Comments on "The Whole Nine Yards" (original)
||Sunday, July 3, 2005 at 2:07 PM
The following appeared in the Library:
"The term 'the whole 9 yards" came from WWII fighter pilots in the
Pacific. When arming their airplanes on the ground, the .50 caliber
machine gun ammo belts measured exactly 27 feet, before being loaded into the fuselage. If the pilots fired all their ammo at a target, it got "the whole 9 yards.'"
This is incorrect. The term did not originate with pilots in the South Pacific or anywhere else for that matter.
The term "The Whole 9 Yards" refers to earthmoving which is measured in cubic yards. The old (small) dump trucks contained approximately 9 cubic yards per load. The term "the whole 9 yards" referred to the total contents of the truck and referred to emptying the truck. The term passed into common usage and came to mean a total effort. Everybody used it.
-- Paul Garner
||Wednesday, October 24, 2007 at 3:45 AM
||Wednesday, October 24, 2007 at 5:40 PM

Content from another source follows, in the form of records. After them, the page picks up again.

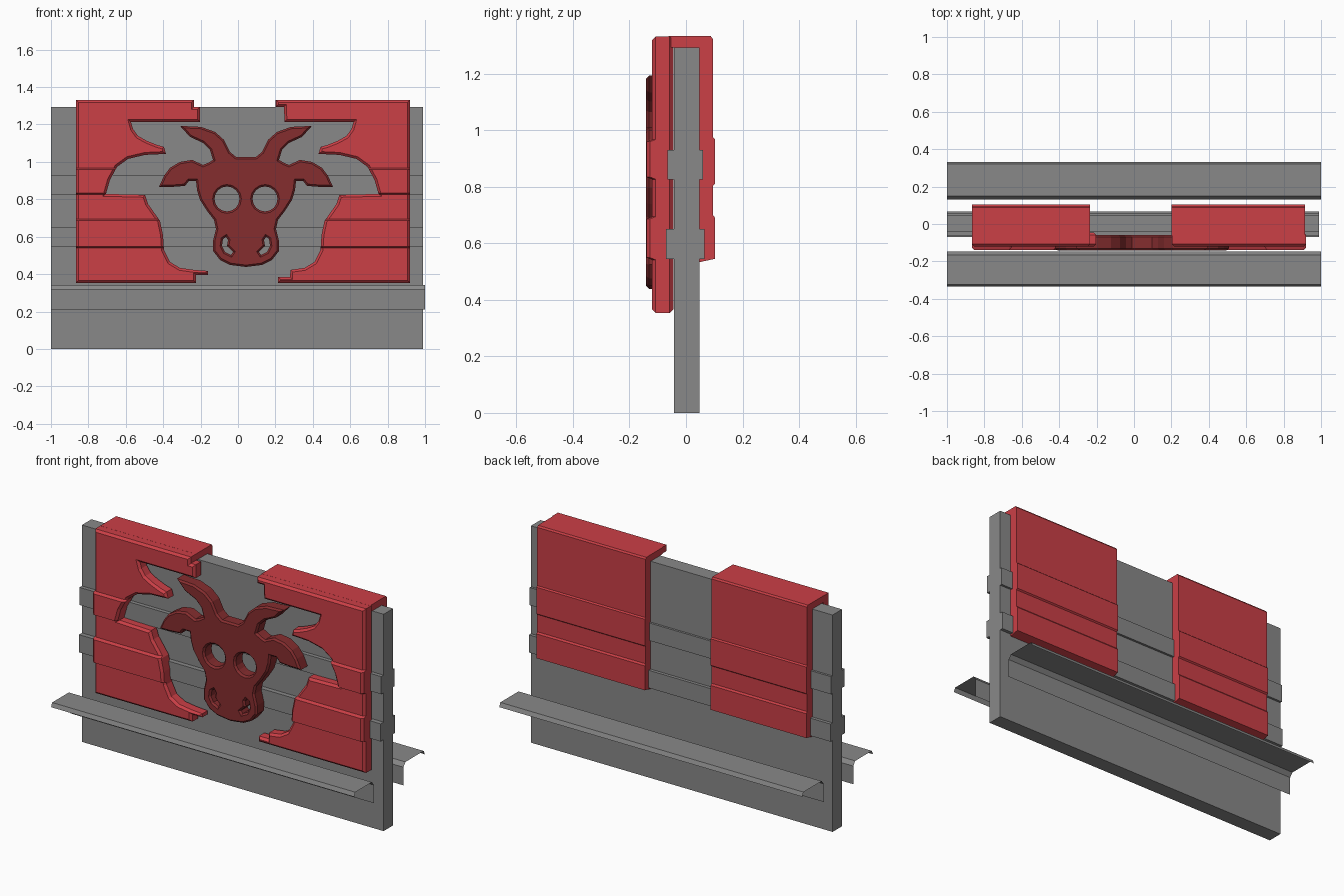
import bpy, bmesh, math
from mathutils import Matrix

if "Cube" in bpy.data.objects:
    bpy.data.objects.remove(bpy.data.objects["Cube"])


def material(name, rgb):
    m = bpy.data.materials.new(name)
    m.diffuse_color = (*rgb, 1)
    m.use_nodes = True
    m.node_tree.nodes["Principled BSDF"].inputs["Base Color"].default_value = m.diffuse_color
    return m


GREY = material("grey", (0.25, 0.25, 0.25))
RED = material("red", (0.60, 0.05, 0.062))
DARK_RED = material("dark red", (0.235, 0.026, 0.028))
K = 187.0  # outlines are drawn in hundred-odd drawing steps per unit


def finish(name, bm, mat):
    me = bpy.data.meshes.new(name)
    bm.to_mesh(me)
    bm.free()
    ob = bpy.data.objects.new(name, me)
    me.materials.append(mat)
    bpy.context.collection.objects.link(ob)
    return ob


def extrude_x(name, profile, x0, x1, mat, closed=True):
    """Run a (y, z) profile from x0 to x1; open profiles make a thin sheet."""
    bm = bmesh.new()
    a = [bm.verts.new((x0, y, z)) for y, z in profile]
    b = [bm.verts.new((x1, y, z)) for y, z in profile]
    n = len(profile)
    for i in range(n if closed else n - 1):
        j = (i + 1) % n
        bm.faces.new((a[i], a[j], b[j], b[i]))
    if closed:
        bm.faces.new(a)
        bm.faces.new(b[::-1])
        bmesh.ops.recalc_face_normals(bm, faces=bm.faces)
    return finish(name, bm, mat)


def plate(loops, y_front, y_back, bevel):
    """Bevelled plate facing -y from (x, z) outlines; inner loops become holes."""
    cu = bpy.data.curves.new("outline", 'CURVE')
    cu.dimensions = '2D'
    cu.fill_mode = 'BOTH'
    cu.extrude = (y_back - y_front) / 2 - bevel
    cu.bevel_depth = bevel
    cu.bevel_resolution = 0
    cu.offset = -bevel
    for pts in loops:
        s = cu.splines.new('POLY')
        s.points.add(len(pts) - 1)
        for p, (x, z) in zip(s.points, pts):
            p.co = (x, z, 0, 1)
        s.use_cyclic_u = True
        s.use_smooth = False
    tmp = bpy.data.objects.new("outline", cu)
    bpy.context.collection.objects.link(tmp)
    dg = bpy.context.evaluated_depsgraph_get()
    me = bpy.data.meshes.new_from_object(tmp.evaluated_get(dg))
    bm = bmesh.new()
    bm.from_mesh(me)
    bpy.data.objects.remove(tmp)
    bpy.data.meshes.remove(me)
    bm.transform(Matrix.Translation((0, (y_front + y_back) / 2, 0))
                 @ Matrix.Rotation(math.pi / 2, 4, 'X'))
    bmesh.ops.remove_doubles(bm, verts=bm.verts, dist=1e-4)
    bmesh.ops.recalc_face_normals(bm, faces=bm.faces)
    for f in bm.faces:
        f.smooth = False
        f.material_index = 0
    return bm


def units(pts):
    return [((x - 238) / K, (349 - z) / K) for x, z in pts]


# Board with two ribs on each side
extrude_x("board", [
    (-.042, 0), (-.042, .545), (-.07, .545), (-.07, .65), (-.042, .65),
    (-.042, .825), (-.065, .825), (-.065, .93), (-.042, .93), (-.042, 1.293),
    (.047, 1.293), (.047, .93), (.06, .93), (.06, .825), (.047, .825),
    (.047, .65), (.066, .65), (.066, .545), (.047, .545), (.047, 0)],
    -1, .99, GREY)

# Thin angle rails in front and behind
for name, s, y in (("front_rail", -1, .148), ("back_rail", 1, .13)):
    prof = [(0, .21), (0, .318), (.018, .342), (.175, .342), (.185, .318)]
    extrude_x(name, [(s * (y + d * (.202 / .185 if s > 0 else 1)), z) for d, z in prof],
              -1, 1, GREY, closed=False)

# Front halves of the clip-on covers, with raised bands over the ribs
inner = [(200, 122), (131, 122), (133, 129), (138, 136), (147, 141), (157, 145),
         (164, 147), (166, 154), (145, 155), (128, 159), (117, 167), (110, 180),
         (106, 194), (145, 195), (148, 204), (160, 221), (163, 235), (164, 250),
         (170, 262), (180, 268), (194, 270), (208, 271)]
left = [(76, 283), (76, 100), (194, 100), (194, 107), (200, 107)] + inner + \
       [(208, 275), (196, 275), (196, 283)]
right = [(410, 283), (410, 100), (276, 100), (276, 107), (284, 107)] + \
        [(484.5 - x, z) for x, z in inner[:-1]] + [(290, 277), (278, 277), (278, 283)]
BANDS = ((.545, .69), (.83, .963))
for name, outline in (("left_cover_front", left), ("right_cover_front", right)):
    bm = plate([units(outline)], -.12, -.045, .013)
    for z in [h + d for band in BANDS for h in band for d in (-.004, .004)]:
        bmesh.ops.bisect_plane(bm, geom=bm.verts[:] + bm.edges[:] + bm.faces[:],
                               plane_co=(0, 0, z), plane_no=(0, 0, 1))
    for v in bm.verts:
        if v.co.y < -.1 and any(lo < v.co.z < hi for lo, hi in BANDS):
            v.co.y -= .02
    finish(name, bm, RED)

# Top caps and back halves of the covers
cover = [(-.062, 1.293), (-.062, 1.332), (.088, 1.332), (.095, 1.322), (.095, .975),
         (.103, .968), (.103, .81), (.095, .803), (.095, .7), (.103, .69),
         (.103, .545), (.047, .533), (.047, 1.293)]
extrude_x("left_cover_back", cover, -.866, -.235, RED)
extrude_x("right_cover_back", cover, .2, .915, RED)

# Bull head: half outline mirrored, with eye and nostril holes
half = [(0, 157), (-10, 157), (-16, 152), (-22, 140), (-31, 132), (-45, 127),
        (-66, 126), (-56, 137), (-43, 143), (-36, 150), (-33, 160), (-38, 163),
        (-43, 165), (-54, 160), (-66, 162), (-76, 168), (-82, 176), (-87, 187),
        (-74, 187), (-61, 186), (-57, 181), (-50, 181), (-49, 190), (-46, 200),
        (-39, 211), (-32, 220), (-30, 229), (-33, 241), (-33, 251), (-26, 260),
        (-16, 265), (0, 267)]
nostril = [(-23, 239), (-20, 237), (-18, 240), (-19, 246), (-13, 252),
           (-15, 255), (-21, 252), (-24, 246)]
eye = [(-19 + 12.5 * math.cos(i * math.pi / 8), 199 + 12.5 * math.sin(i * math.pi / 8))
       for i in range(16)]


def head(pts, side=1):
    return units([(246 + side * x, z) for x, z in pts])


loops = [head(half) + head(half[1:-1], -1)[::-1]]
for side in (1, -1):
    loops += [head(eye, side), head(nostril, side)]
finish("bull_head", plate(loops, -.141, -.06, .01), DARK_RED)
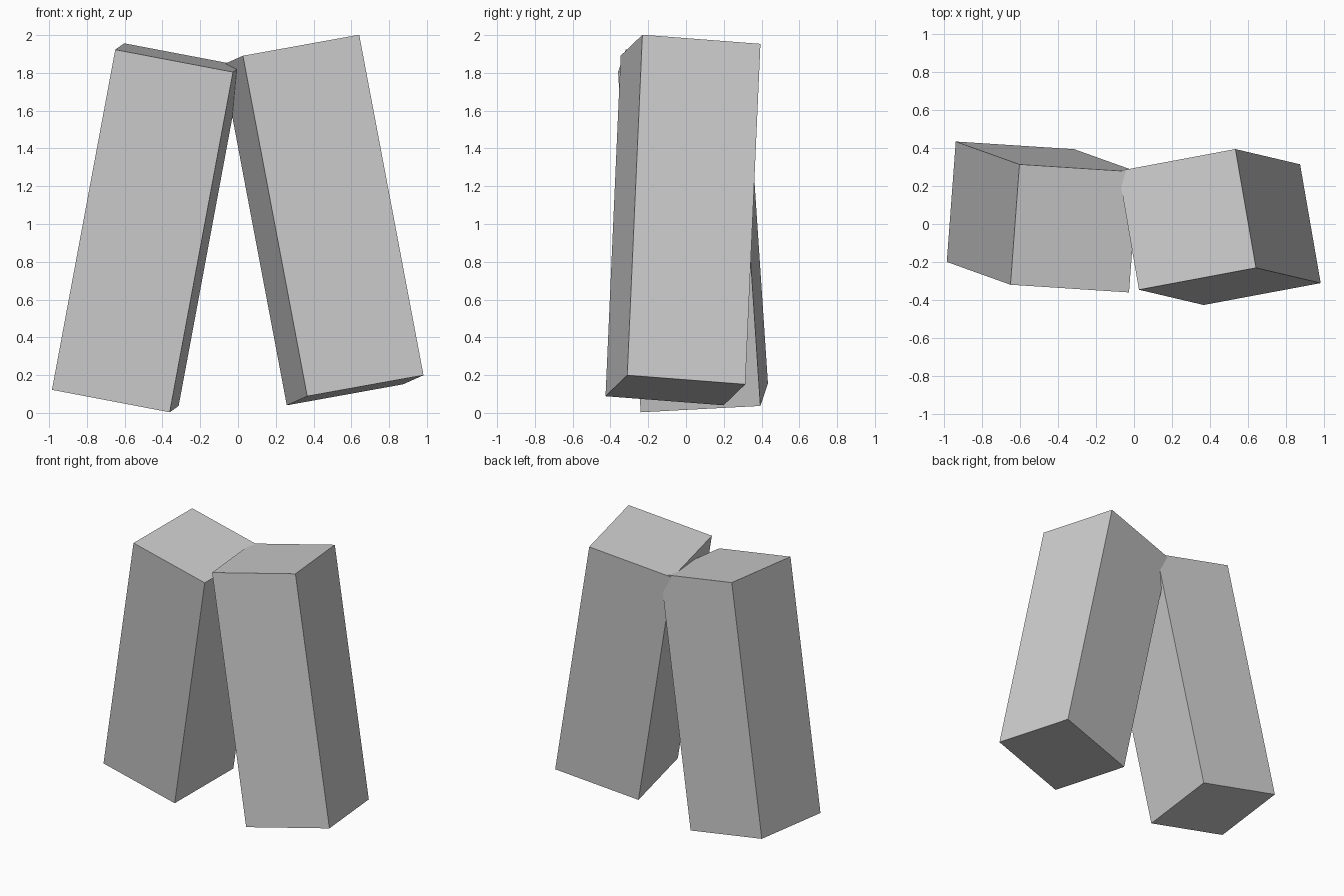
import bpy
from mathutils import Matrix, Vector

default_cube = bpy.data.objects.get("Cube")
if default_cube:
    bpy.data.objects.remove(default_cube, do_unlink=True)

# Single flat grey
GREY = (0.604, 0.604, 0.604, 1.0)
grey = bpy.data.materials.new("light_grey")
grey.use_nodes = True
grey.diffuse_color = GREY
grey.node_tree.nodes["Principled BSDF"].inputs["Base Color"].default_value = GREY

WIDTH, HEIGHT = 0.636, 1.836


def leaning_block(name, centre, across, up):
    """Square block whose long axis follows up and whose width follows across."""
    z = Vector(up).normalized()
    x = Vector(across)
    x = (x - z * x.dot(z)).normalized()
    y = z.cross(x)
    bpy.ops.mesh.primitive_cube_add(size=1)
    block = bpy.context.object
    block.name = block.data.name = name
    block.data.materials.append(grey)
    block.data.transform(Matrix.Diagonal((WIDTH, WIDTH, HEIGHT, 1)))
    turn = Matrix((x, y, z)).transposed().to_4x4()
    block.matrix_world = Matrix.Translation(centre) @ turn
    return block


# Two blocks leaning together, crossing slightly at the top
leaning_block("right_block", (-0.482, 0.037, 0.98),
              across=(0.62, -0.04, -0.12), up=(0.335, -0.12, 1.8))
leaning_block("left_block", (0.45, -0.016, 1.021),
              across=(0.615, 0.115, 0.11), up=(-0.34, 0.08, 1.8))
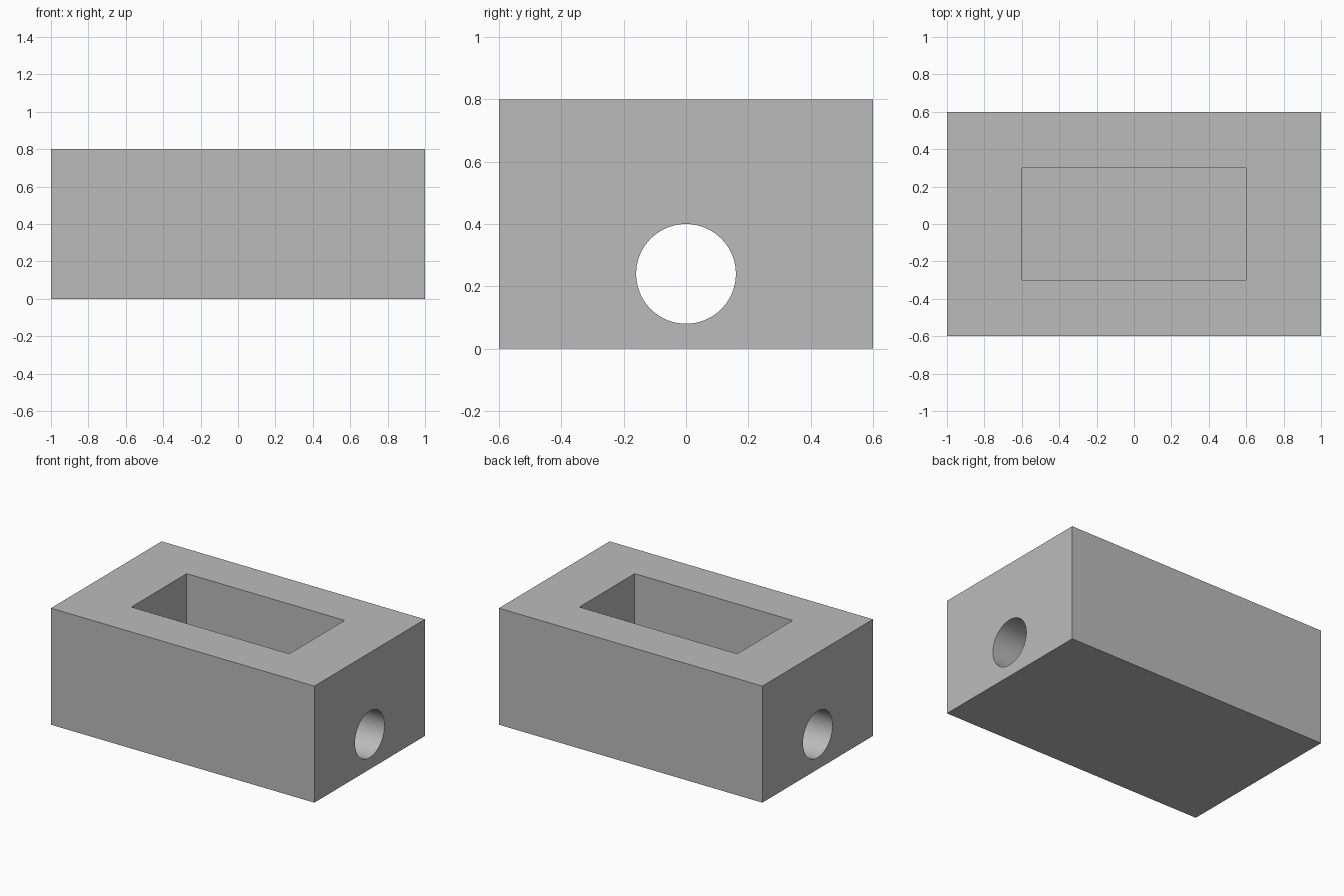
import bpy
import math

cube = bpy.data.objects.get("Cube")
if cube:
    bpy.data.objects.remove(cube, do_unlink=True)

LENGTH, WIDTH, HEIGHT = 2.0, 1.2, 0.8
HOLE_RADIUS, HOLE_HEIGHT = 0.16, 0.24
POCKET_FLOOR = 0.0795  # just under the lowest line of the bore

grey = bpy.data.materials.new("plain grey")
grey.use_nodes = True
colour = (0.5, 0.5, 0.5, 1)
grey.diffuse_color = colour
grey.node_tree.nodes["Principled BSDF"].inputs["Base Color"].default_value = colour


def add_box(name, size, bottom):
    bpy.ops.mesh.primitive_cube_add(size=1, location=(0, 0, bottom + size[2] / 2))
    box = bpy.context.object
    box.name = name
    box.scale = size
    bpy.ops.object.transform_apply(location=True, rotation=True, scale=True)
    box.data.materials.append(grey)
    return box


def cut(target, cutter):
    mod = target.modifiers.new(cutter.name, "BOOLEAN")
    mod.operation = "DIFFERENCE"
    mod.solver = "EXACT"
    mod.object = cutter
    bpy.context.view_layer.objects.active = target
    bpy.ops.object.modifier_apply(modifier=mod.name)
    bpy.data.objects.remove(cutter, do_unlink=True)


# Solid block
block = add_box("block", (LENGTH, WIDTH, HEIGHT), 0)

# Rectangular pocket, open at the top
cut(block, add_box("pocket_cutter", (1.2, 0.6, 1.0), POCKET_FLOOR))

# Round bore running lengthwise through both end walls
bpy.ops.mesh.primitive_cylinder_add(
    vertices=72, radius=HOLE_RADIUS, depth=LENGTH + 0.4,
    location=(0, 0, HOLE_HEIGHT), rotation=(0, math.pi / 2, 0))
bore = bpy.context.object
bore.name = "bore_cutter"
bore.data.materials.append(grey)
cut(block, bore)

# Smooth bore, crisp block edges
bpy.ops.object.select_all(action="DESELECT")
block.select_set(True)
bpy.context.view_layer.objects.active = block
bpy.ops.object.shade_smooth_by_angle(angle=math.radians(30))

As near as I can tell, like many other phrases in the English language, there is no definitive origin to this phrase. If Cecil Adams can't figure it out, it will probably remain a mystery. Feel free to embrace your favorite theory.